Then Mom and Dad announce that they’re going to have another baby, and Aidan wants to do everything he can to make things right for his new sibling from the beginning—from choosing the perfect name to creating a beautiful room to picking out the cutest onesie. But what does “making things right” actually mean? And what happens if he messes up? With a little help, Aidan comes to understand that mistakes can be fixed with honesty and communication, and that he already knows the most important thing about being a big brother: how to love with his whole self.
When Aidan Became a Brother is a heartwarming book that will resonate with transgender children, reassure any child concerned about becoming an older sibling, and celebrate the many transitions a family can experience.
In a wildly whimsical, validating, and exuberant reflection of the LGBT community, this title welcomes readers to experience a pride celebration and share in a day when we are all united. Also included is a reading guide chock-full of facts about LGBT history and culture, as well as a ‘Note to Parents and Caregivers’ with information on how to talk to children about sexual orientation and gender identity in age-appropriate ways.
Once upon a time, in a kingdom far from here, there was a prince in line to take the throne, so his parents set out to find him a kind and worthy bride. The three of them traveled the land far and wide, but the prince didn’t quite find what he was looking for in the princesses they met.
While they were away, a terrible dragon threatened their land, and all the soldiers fled. The prince rushed back to save his kingdom from the perilous beast and was met by a brave knight in a suit of brightly shining armor. Together they fought the dragon and discovered that special something the prince was looking for all along.
Pink is for boys . . . and girls . . . and everyone! This timely and beautiful picture book rethinks and reframes the stereotypical blue/pink gender binary and empowers kids-and their grown-ups-to express themselves in every color of the rainbow. Featuring a diverse group of relatable characters, Pink Is for Boys invites and encourages girls and boys to enjoy what they love to do, whether it’s racing cars and playing baseball, or loving unicorns and dressing up. Vibrant illustrations help children learn and identify the myriad colors that surround them every day, from the orange of a popsicle, to the green of a grassy field, all the way up to the wonder of a multicolored rainbow.
Plus, there are a number of book lists out there with even more suggestions. Here are a few:

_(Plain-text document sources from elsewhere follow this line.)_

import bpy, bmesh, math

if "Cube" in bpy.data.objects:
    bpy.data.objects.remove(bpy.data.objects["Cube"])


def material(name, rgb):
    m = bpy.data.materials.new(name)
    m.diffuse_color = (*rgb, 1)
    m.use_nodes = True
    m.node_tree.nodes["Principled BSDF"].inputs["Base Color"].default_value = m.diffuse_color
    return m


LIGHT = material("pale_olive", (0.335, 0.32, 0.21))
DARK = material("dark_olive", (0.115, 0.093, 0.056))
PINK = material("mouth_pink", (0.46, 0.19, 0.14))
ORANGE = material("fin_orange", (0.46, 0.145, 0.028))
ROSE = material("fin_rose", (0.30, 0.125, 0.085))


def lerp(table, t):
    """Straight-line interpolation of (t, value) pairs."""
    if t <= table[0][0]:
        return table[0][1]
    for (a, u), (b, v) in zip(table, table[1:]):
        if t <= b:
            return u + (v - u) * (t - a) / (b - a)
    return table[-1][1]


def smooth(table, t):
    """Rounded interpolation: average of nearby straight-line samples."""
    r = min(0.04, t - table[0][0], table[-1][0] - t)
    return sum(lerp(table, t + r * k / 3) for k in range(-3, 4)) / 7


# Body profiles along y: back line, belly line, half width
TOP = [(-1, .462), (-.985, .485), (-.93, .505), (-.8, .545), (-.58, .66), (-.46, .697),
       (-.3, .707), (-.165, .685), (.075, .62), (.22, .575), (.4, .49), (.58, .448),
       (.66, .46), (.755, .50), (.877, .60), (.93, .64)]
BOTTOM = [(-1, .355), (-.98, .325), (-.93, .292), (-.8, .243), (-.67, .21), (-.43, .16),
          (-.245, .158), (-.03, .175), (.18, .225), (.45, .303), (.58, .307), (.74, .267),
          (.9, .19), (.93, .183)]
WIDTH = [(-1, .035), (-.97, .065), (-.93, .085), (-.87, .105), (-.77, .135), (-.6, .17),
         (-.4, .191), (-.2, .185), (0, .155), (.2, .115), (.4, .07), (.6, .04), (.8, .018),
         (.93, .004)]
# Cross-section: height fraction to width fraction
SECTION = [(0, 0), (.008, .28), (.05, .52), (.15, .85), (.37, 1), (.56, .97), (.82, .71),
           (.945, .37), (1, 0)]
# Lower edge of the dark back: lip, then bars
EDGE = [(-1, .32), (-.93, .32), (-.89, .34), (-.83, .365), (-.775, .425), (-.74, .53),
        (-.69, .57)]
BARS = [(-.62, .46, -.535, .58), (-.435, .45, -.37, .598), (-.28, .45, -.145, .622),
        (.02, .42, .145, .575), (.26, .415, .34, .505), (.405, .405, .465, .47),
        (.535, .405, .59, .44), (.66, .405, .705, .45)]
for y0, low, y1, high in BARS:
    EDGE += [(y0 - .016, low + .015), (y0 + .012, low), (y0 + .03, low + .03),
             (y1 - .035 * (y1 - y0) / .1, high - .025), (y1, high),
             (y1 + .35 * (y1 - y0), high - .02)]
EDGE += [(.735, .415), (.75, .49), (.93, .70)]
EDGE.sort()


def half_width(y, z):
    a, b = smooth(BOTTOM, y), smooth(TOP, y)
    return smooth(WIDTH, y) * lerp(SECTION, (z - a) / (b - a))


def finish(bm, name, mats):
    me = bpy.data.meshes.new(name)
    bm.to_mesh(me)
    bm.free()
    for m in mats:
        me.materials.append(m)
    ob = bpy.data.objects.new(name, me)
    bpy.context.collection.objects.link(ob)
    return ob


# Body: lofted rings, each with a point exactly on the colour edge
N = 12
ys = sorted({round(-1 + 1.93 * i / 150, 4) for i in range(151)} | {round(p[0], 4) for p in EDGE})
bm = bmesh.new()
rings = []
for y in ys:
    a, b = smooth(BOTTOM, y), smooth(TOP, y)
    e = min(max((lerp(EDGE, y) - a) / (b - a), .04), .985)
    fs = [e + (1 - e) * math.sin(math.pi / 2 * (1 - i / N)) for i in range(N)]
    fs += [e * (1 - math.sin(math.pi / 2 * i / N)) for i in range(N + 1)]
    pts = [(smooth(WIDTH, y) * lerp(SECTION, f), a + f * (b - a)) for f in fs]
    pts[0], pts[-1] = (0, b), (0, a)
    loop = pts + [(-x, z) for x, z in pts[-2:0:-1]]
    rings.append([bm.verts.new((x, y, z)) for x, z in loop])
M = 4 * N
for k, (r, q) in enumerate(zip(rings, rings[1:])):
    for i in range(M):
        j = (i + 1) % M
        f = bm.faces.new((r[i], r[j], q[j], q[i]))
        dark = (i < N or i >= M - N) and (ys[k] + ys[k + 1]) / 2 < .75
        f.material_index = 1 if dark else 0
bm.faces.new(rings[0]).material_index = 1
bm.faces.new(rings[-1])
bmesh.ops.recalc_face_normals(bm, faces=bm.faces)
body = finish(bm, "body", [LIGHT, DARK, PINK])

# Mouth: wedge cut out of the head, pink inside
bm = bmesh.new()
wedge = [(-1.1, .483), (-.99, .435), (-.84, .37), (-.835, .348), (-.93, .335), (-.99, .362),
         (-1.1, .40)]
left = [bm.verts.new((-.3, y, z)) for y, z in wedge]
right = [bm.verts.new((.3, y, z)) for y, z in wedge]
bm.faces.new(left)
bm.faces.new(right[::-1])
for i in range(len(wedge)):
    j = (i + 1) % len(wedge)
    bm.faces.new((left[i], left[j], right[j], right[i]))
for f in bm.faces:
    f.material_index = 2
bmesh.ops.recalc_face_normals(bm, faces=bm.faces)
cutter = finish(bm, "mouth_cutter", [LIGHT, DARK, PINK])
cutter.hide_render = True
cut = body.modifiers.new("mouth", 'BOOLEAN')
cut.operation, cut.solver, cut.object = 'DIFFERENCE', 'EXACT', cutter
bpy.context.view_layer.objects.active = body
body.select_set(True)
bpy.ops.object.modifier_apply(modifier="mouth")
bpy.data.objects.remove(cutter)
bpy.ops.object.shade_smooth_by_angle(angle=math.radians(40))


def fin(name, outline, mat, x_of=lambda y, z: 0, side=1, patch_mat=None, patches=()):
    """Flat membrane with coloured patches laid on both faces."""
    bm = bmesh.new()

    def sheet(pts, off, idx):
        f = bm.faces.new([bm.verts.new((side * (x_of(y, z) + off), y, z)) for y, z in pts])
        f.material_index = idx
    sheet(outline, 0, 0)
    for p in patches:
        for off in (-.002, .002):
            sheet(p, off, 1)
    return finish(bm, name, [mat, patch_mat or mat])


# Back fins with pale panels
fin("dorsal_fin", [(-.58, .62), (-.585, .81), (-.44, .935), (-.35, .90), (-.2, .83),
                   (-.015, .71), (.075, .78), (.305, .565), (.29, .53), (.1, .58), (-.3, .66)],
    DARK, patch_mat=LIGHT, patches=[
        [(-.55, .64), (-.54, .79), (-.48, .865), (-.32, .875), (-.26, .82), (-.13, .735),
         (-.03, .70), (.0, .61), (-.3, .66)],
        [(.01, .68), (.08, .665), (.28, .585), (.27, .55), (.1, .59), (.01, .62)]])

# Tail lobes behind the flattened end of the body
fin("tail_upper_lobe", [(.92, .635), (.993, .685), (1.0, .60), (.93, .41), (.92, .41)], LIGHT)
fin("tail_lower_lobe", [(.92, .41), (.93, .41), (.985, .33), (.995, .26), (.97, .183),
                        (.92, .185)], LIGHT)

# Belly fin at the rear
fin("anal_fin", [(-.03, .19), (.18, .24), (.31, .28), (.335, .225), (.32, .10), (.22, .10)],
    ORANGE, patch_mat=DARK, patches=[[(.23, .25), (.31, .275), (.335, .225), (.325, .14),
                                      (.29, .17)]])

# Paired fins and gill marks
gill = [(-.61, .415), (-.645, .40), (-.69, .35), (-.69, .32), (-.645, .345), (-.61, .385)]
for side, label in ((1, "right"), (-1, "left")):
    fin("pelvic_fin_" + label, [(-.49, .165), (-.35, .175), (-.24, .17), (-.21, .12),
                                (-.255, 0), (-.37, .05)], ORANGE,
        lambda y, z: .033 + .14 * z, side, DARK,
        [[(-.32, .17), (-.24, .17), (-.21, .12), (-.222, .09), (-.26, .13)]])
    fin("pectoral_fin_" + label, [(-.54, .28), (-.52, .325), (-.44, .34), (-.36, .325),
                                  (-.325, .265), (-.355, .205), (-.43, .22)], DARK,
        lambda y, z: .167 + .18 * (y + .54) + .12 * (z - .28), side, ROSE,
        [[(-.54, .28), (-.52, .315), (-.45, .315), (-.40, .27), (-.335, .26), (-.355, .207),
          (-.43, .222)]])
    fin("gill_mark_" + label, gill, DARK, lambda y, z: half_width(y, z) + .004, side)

14 Children’s Books Starring Trans or Gender-Nonconforming Kids by Seattle Public Library
We firmly believe that these books should be read year round, not just during the month of June. Enjoy them with your kids whenever the occasion to read comes up!